credit utilization

Debt to income ratio and credit utilization ratio; why do these two things matter and what do they mean? Both can impact what kind of loans or credit cards you are approved for, but only one will affect your credit score. Nevertheless, they are both used as indicators to creditors looking to determine whether or not you are able to take on additional financial obligations. Therefore, both of these should be taken into consideration when creating your financial plan.

Debt to Income Ratio

Your debt to income ratio (DTI) is calculated by dividing the total amount of your monthly payments by your gross monthly income. This will tell you what percentage of your monthly income is used to pay your monthly debt payments. For example, if your recurring monthly debt is $2,000 a month and your gross monthly income is $6,000, your DTI would be $2,000 ÷ $6,000 = 0.33 or 33%.

While DTI is not a factor taken into account for your credit score, lenders will look at this percentage to assess whether or not a borrower is able to repay a loan. A high DTI may indicate that the borrower would be overextended if they incurred additional monthly payments. 

Before applying for a loan or new line of credit, it is good to calculate your DTI and if it is above 40%, find ways to improve it. There is no magic number for what lenders and creditors will accept, as the threshold will vary. But, keeping it below 28% is a good goal. However, lenders may make exceptions depending on a number of factors, like the type of loan, the borrower’s credit score, savings, assets, and down payment may also come into play.

Credit Utilization Ratio

Your credit utilization ratio, also known as credit utilization rate, is calculated by dividing the amount of revolving credit you are using by the amount of revolving credit that is available to you.
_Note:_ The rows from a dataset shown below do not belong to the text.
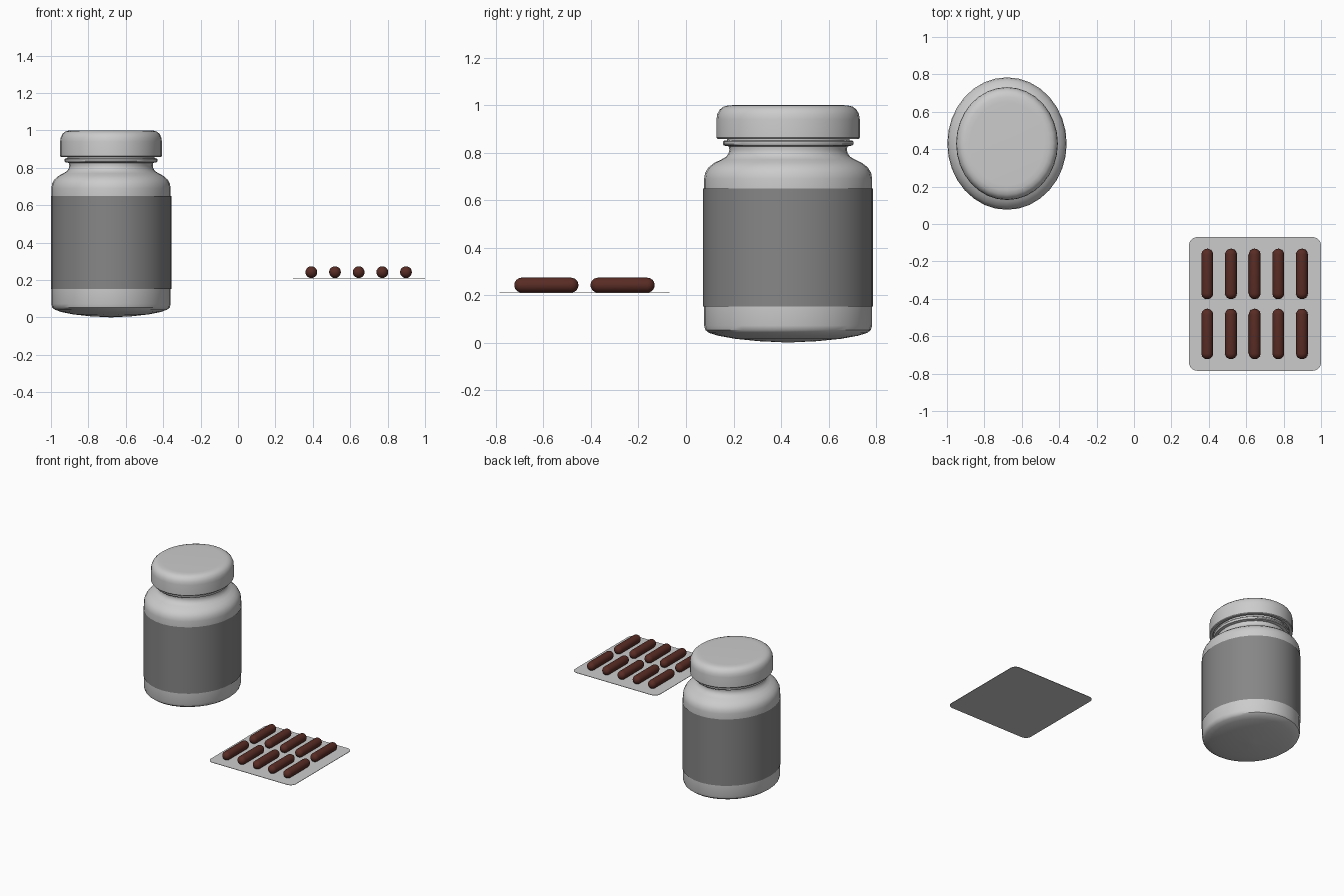
import bpy, bmesh, math

if "Cube" in bpy.data.objects:
    bpy.data.objects.remove(bpy.data.objects["Cube"])

SQUASH = 0.355 / 0.32  # bottle is slightly oval, deeper along y


def material(name, rgb):
    m = bpy.data.materials.new(name)
    m.diffuse_color = (*rgb, 1)
    m.use_nodes = True
    m.node_tree.nodes["Principled BSDF"].inputs["Base Color"].default_value = m.diffuse_color
    return m


def finish(name, bm, loc, mat=None, angle=35):
    bmesh.ops.recalc_face_normals(bm, faces=bm.faces)
    me = bpy.data.meshes.new(name)
    bm.to_mesh(me)
    bm.free()
    me.shade_smooth()
    me.set_sharp_from_angle(angle=math.radians(angle))
    ob = bpy.data.objects.new(name, me)
    bpy.context.collection.objects.link(ob)
    ob.location = loc
    if mat:
        me.materials.append(mat)
    return ob


def lathe(name, profile, loc, mat=None, segs=32, squash=SQUASH):
    """Spin (radius, height) points round z; radius 0 closes the end."""
    bm = bmesh.new()
    rings = []
    for r, z in profile:
        if r == 0:
            rings.append([bm.verts.new((0, 0, z))] * segs)
        else:
            rings.append([bm.verts.new((r * math.cos(2 * math.pi * i / segs),
                                        r * squash * math.sin(2 * math.pi * i / segs), z))
                          for i in range(segs)])
    for a, b in zip(rings, rings[1:]):
        for i in range(segs):
            j = (i + 1) % segs
            quad = list(dict.fromkeys([a[i], a[j], b[j], b[i]]))
            bm.faces.new(quad)
    return finish(name, bm, loc, mat)


dark = material("label_grey", (0.24, 0.24, 0.24))
red = material("pill_red", (0.10, 0.025, 0.018))
bottle_at = (-0.679, 0.43, 0)

# bottle: domed base, straight wall, round shoulder, neck and bead
lathe("bottle_body", [
    (0, 0), (0.03, 0.002), (0.11, 0.006), (0.2, 0.016), (0.265, 0.029), (0.3, 0.041),
    (0.314, 0.053), (0.319, 0.072), (0.319, 0.15), (0.319, 0.65), (0.319, 0.69),
    (0.315, 0.715), (0.302, 0.738), (0.28, 0.757), (0.255, 0.77), (0.236, 0.782),
    (0.226, 0.797), (0.223, 0.812), (0.225, 0.826), (0.244, 0.83), (0.248, 0.836),
    (0.248, 0.846), (0.244, 0.85), (0.232, 0.852), (0.232, 0.87), (0, 0.87)], bottle_at)

# cap with rounded top edge
lathe("bottle_cap", [
    (0, 0.872), (0.245, 0.872), (0.25, 0.858), (0.268, 0.858), (0.272, 0.863),
    (0.272, 0.94), (0.269, 0.962), (0.26, 0.981), (0.246, 0.993), (0.226, 0.999),
    (0.2, 1.0), (0, 1.0)], bottle_at)

# wrap-around label
lathe("bottle_label", [(0.3225, 0.152), (0.3225, 0.65)], (-0.6775, 0.43, 0), dark)

# blister card with rounded corners
bm = bmesh.new()
hx, hy, cr = 0.353, 0.3575, 0.045
outline = []
for k, (sx, sy) in enumerate([(1, 1), (-1, 1), (-1, -1), (1, -1)]):
    for s in range(7):
        a = math.pi / 2 * (k + s / 6)
        outline.append(bm.verts.new((sx * (hx - cr) + cr * math.cos(a),
                                     sy * (hy - cr) + cr * math.sin(a), 0)))
card = bm.faces.new(outline)
top = bmesh.ops.extrude_face_region(bm, geom=[card])["geom"]
bmesh.ops.translate(bm, vec=(0, 0, 0.003),
                    verts=[g for g in top if isinstance(g, bmesh.types.BMVert)])
finish("blister_card", bm, (0.647, -0.4275, 0.209))

# ten capsules lying along y
R, HALF = 0.0315, 0.135
steps = [i * math.pi / 12 for i in range(7)]
low = [(R * math.sin(a) if a else 0, -(HALF - R) - R * math.cos(a)) for a in steps]
capsule = low + [(r, -z) for r, z in reversed(low)]
for row, y in enumerate((-0.267, -0.588)):
    for col in range(5):
        pill = lathe(f"pill_{row + 1}_{col + 1}", capsule,
                     (0.392 + 0.1265 * col, y, 0.242), red, 20, 1)
        pill.rotation_euler.x = math.pi / 2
For example, if you have a total of $7,000 available to you in credit and owe $1,500 on your revolving accounts, your credit utilization ratio would be $1,500 ÷ $7,000 = 0.21 or 21%. 

Keep in mind, according to the credit scoring models of the three major credit bureaus, your credit utilization ratio can impact up to 30% of your credit score and is one of the most influential factors. The quickest way to improve your credit utilization ratio and boost your credit score is to pay down your credit card balances. However, if you have the time, making consistent payments over a period of time, like 12 months, would have a greater impact to improve your credit score. Improving your credit utilization ratio will also help your DTI. 

If you are trying to get approved for a loan or credit, these two factors not only have a significant impact, they are often the most feasible for you to work on. Another thing to be aware of is it can take some time for debt repayments to be reflected in your credit report. The key is to be patient and don’t expect to see results immediately. You can access your credit reports for free at to see what is currently in your credit file from the top 3 credit bureaus, TransUnion, Experian, and Equifax.